gnome

To emerge gnome run the following command

#  emerge gnome

Console: Emerging GNOME

gnome-light

To emerge gnome-light run the following command

#  emerge gnome-light

Console: Emerging a minimal GNOME environment (alternative)The given value was not understood.

Upgrading from GNOME 3.12

To update either gnome or gnome-light run the following command:

#  emerge -vauDN world

Subsystems

Bluetooth

For bluetooth support, ensure that:

  1. Bluetooth support is enabled in your kernel (using modules is fine).
  2. Your bluetooth hardware is turned on.
  3. Add the bluetooth startup script to the default runlevel, and start it.

This can be done as follows:

# rc-update add bluetooth default
# rc

Once this is done, you should now be able to navigate to Settings -> Bluetooth and turn bluetooth on. The icon next to devices should now animate and you should be able to discover and add devices such as keyboards.

Note

Additional kernel drivers may need to be enabled for certain input devices. For example, for the bluetooth Apple Magic Trackpad, the following option must be enabled in your kernel:

Under Device Drivers-->HID support-->HID bus support-->Special HID drivers:

<M> Apple Magic Mouse/Trackpad multi-touch support

Printing

To enable printing support, add cupsd to the default runlevel:

# rc-update add cupsd default
# rc

You should now be able to navigate to Settings -> Printers and add printers to your system, and print.

Scanning

To enable scanning support, add your user account to the lp group. This will allow your user to access the USB scanner.

Then, emerge xsane, and run it. It should be able to access your scanner.

Finishing Touches

X

Setting up xdm (GUI log-in)

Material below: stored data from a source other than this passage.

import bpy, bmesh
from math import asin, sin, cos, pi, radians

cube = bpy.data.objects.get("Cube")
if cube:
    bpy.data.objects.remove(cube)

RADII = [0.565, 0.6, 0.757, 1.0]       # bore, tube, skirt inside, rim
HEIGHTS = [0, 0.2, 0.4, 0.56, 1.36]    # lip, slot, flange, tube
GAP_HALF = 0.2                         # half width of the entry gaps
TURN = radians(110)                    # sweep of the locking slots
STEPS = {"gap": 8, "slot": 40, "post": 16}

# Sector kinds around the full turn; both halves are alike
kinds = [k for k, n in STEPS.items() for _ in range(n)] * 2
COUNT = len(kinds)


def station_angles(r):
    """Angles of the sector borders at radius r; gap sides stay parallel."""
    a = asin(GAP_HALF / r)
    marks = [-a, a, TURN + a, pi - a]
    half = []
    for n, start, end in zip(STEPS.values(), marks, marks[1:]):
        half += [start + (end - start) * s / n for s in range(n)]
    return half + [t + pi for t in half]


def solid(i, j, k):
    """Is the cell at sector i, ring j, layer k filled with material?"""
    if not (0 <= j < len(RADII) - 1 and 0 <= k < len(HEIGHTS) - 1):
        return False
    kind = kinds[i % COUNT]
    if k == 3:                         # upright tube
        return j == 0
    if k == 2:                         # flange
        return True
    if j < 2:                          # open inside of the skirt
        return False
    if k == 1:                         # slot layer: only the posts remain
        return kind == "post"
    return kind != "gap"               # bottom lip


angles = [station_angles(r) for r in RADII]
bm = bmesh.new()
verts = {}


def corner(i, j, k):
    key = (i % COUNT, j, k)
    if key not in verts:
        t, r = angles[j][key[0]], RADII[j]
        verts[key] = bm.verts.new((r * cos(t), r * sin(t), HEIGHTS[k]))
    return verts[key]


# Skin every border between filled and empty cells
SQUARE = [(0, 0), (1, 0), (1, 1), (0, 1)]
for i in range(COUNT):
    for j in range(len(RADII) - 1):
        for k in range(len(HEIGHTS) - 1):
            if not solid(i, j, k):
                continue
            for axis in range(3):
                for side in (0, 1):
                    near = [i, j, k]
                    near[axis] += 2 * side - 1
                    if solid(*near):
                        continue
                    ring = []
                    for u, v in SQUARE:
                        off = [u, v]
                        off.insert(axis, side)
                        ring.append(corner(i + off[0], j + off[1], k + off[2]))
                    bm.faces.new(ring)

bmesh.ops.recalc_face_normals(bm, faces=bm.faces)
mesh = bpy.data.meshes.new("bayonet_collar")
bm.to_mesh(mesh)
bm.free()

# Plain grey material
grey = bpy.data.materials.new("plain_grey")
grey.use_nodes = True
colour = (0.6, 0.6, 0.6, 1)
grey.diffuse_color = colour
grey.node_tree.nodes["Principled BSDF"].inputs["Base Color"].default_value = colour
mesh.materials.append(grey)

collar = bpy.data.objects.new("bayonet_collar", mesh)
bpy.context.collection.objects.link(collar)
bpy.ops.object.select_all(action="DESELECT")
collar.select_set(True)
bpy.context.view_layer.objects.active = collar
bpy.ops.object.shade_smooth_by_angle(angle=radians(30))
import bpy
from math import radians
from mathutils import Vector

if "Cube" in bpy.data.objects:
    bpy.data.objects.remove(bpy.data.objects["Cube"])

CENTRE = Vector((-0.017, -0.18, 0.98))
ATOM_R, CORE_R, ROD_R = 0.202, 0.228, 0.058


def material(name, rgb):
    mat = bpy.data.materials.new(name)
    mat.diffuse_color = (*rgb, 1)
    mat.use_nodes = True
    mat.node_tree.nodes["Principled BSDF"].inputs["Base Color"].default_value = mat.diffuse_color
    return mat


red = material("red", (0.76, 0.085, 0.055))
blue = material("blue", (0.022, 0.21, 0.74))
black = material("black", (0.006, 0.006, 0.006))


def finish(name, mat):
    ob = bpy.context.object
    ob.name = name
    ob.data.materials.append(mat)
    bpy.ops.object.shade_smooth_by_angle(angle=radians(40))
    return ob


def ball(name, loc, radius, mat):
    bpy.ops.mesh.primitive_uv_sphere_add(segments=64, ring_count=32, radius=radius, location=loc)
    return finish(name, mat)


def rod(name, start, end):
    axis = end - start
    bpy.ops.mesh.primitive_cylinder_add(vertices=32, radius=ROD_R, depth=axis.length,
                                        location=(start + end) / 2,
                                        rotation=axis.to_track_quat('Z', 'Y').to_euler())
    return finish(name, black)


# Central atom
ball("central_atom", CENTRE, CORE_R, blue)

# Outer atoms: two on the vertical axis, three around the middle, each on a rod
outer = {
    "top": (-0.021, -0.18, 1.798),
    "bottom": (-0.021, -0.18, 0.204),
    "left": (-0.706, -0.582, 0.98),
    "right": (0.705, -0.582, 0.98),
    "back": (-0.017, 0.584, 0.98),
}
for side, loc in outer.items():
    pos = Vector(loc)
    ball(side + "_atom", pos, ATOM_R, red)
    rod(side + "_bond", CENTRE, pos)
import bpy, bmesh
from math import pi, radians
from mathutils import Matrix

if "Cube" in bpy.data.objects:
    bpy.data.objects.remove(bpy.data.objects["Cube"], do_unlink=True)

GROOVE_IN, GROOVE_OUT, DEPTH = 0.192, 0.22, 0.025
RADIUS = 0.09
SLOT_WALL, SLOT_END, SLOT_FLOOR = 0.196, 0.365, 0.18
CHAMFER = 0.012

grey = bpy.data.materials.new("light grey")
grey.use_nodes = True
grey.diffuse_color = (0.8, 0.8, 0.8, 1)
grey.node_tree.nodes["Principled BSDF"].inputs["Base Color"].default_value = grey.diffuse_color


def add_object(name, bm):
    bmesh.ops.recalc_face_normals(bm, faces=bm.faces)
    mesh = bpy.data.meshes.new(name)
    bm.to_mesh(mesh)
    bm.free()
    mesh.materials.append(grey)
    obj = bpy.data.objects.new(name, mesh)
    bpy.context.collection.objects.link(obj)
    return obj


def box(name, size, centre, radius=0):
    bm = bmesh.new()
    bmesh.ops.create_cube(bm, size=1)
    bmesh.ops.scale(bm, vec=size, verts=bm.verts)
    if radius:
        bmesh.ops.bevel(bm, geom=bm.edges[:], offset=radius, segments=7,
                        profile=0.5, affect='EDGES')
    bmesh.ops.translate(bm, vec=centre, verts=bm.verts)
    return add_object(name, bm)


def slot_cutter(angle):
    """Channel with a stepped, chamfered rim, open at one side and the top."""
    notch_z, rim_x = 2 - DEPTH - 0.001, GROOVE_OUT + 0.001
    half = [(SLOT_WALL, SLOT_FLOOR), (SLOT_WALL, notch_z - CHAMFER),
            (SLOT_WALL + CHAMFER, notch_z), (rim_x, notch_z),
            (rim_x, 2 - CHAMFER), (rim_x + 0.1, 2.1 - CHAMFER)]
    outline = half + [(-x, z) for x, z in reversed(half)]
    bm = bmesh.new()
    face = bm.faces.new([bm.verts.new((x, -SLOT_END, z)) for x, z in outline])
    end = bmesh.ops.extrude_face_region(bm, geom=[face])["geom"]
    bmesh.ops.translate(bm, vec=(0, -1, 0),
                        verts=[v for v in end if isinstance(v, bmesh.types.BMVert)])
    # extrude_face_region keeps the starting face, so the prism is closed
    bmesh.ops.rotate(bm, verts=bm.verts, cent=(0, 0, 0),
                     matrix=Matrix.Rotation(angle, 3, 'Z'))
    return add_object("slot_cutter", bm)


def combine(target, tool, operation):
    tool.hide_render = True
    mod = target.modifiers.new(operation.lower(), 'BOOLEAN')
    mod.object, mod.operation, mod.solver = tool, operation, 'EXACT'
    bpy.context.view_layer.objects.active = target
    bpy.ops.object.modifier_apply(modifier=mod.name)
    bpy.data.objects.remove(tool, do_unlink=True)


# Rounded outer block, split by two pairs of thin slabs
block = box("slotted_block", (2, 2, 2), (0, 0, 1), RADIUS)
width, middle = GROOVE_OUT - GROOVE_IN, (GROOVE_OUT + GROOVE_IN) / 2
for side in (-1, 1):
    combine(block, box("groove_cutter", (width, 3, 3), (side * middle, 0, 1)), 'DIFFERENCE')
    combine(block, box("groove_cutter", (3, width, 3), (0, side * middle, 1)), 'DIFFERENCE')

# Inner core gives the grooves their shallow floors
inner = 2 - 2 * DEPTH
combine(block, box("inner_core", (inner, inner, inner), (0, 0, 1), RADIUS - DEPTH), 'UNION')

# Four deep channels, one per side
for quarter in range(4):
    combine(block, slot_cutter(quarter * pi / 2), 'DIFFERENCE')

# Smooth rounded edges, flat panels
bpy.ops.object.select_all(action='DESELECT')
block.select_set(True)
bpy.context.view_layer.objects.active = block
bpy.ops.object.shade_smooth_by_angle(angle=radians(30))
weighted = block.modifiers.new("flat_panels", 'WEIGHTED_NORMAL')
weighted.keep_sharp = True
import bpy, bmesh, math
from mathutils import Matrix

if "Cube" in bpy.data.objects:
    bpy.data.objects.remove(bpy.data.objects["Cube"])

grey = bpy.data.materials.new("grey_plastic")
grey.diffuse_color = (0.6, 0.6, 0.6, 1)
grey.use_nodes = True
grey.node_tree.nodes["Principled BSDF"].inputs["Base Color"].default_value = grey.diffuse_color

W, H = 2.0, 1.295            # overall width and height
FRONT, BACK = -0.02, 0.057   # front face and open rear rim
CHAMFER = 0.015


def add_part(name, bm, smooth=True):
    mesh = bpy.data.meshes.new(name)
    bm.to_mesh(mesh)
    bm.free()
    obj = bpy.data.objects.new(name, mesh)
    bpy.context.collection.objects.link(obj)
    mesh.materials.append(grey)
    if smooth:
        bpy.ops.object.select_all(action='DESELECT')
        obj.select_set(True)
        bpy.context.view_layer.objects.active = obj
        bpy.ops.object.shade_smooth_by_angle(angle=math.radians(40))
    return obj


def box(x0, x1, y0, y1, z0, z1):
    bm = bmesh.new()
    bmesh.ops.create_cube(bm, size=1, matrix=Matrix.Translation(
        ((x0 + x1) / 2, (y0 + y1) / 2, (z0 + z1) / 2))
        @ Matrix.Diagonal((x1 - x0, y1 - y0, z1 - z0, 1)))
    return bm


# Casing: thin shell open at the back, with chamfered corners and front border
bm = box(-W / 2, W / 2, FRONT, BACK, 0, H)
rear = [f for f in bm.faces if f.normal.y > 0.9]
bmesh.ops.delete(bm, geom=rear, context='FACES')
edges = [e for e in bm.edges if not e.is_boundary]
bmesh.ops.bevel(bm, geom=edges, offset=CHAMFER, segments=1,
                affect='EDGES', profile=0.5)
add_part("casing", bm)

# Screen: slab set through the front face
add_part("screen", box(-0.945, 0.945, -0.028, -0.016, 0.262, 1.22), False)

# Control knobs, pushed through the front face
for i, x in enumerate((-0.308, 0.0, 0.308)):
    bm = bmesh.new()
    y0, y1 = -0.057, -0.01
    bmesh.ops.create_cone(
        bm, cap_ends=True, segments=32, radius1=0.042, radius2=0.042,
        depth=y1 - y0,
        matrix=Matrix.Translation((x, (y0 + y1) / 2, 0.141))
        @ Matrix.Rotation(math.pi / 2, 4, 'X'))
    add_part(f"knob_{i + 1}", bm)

Typically, you will want to use gdm, the GNOME display manager, to log in to GNOME. This will allow you to log in graphically, rather than using the text console.

To enable gdm, edit /etc/conf.d/xdm and set DISPLAYMANAGER to gdm instead of xdm. Then, perform the following steps to add xdm to the default runlevel, and have it start automatically from now on when your system starts:

Note

Funtoo's /etc/init.d/xdm initscript has been modified to start the requisite services dbus, openrc-settingsd and consolekit prior to starting gdm.

#  rc-update add xdm default

Console: Enable the GNOME display managerThe given value was not understood.

Then, if you want to start it now do:

# rc


But you should reboot to avoid having an open login terminal.

Setting up xinitrc (text log-in)

Adding the following to your ~/.xinitrc file is sufficient:

# Fix Missing Applications in Gnome
export XDG_MENU_PREFIX=gnome-

# Properly Launch the Desired X Session
exec ck-launch-session gnome-session

Additionaly, if you need support for different input sources, there is no longer a need to configure IBus or SCIM in your .xinitrc file as GNOME uses IBus natively. Simply configure it in the Control Center under Region & Language.

Automatically Starting Applications at Login

When using an old-fashioned .xinitrc, starting up applications when X starts is relatively easy. When using GDM, this can still be accomplished, by using the ~/.xprofile file. Here's my sample .xprofile to start xflux to dim the screen at night:

xflux -z 87107
Note

Remember to add a & at the end of any command that doesn't return to the shell prompt after running.

games

Gnome has several games that can be added on to your install. By default most games are not included in gnome's emerge.

Users wishing to play games need to be added to the games group:

# gpasswd -a $USER games


game list:

gnome-sudoku
gnome-mastermind
gnome-nibbles
gnome-robots
gnome-chess
gnome-hearts
gnome-mahjongg
gnome-mines
gnome-klotski
gnome-tetravex

game system emulators:

gnomeboyadvance
gnome-mud

Significant Known Issues (Workarounds Available)

FL-1678: Bluetooth interface gives wrong pairing key

FL-1687: Wallpaper corruption when resuming from suspend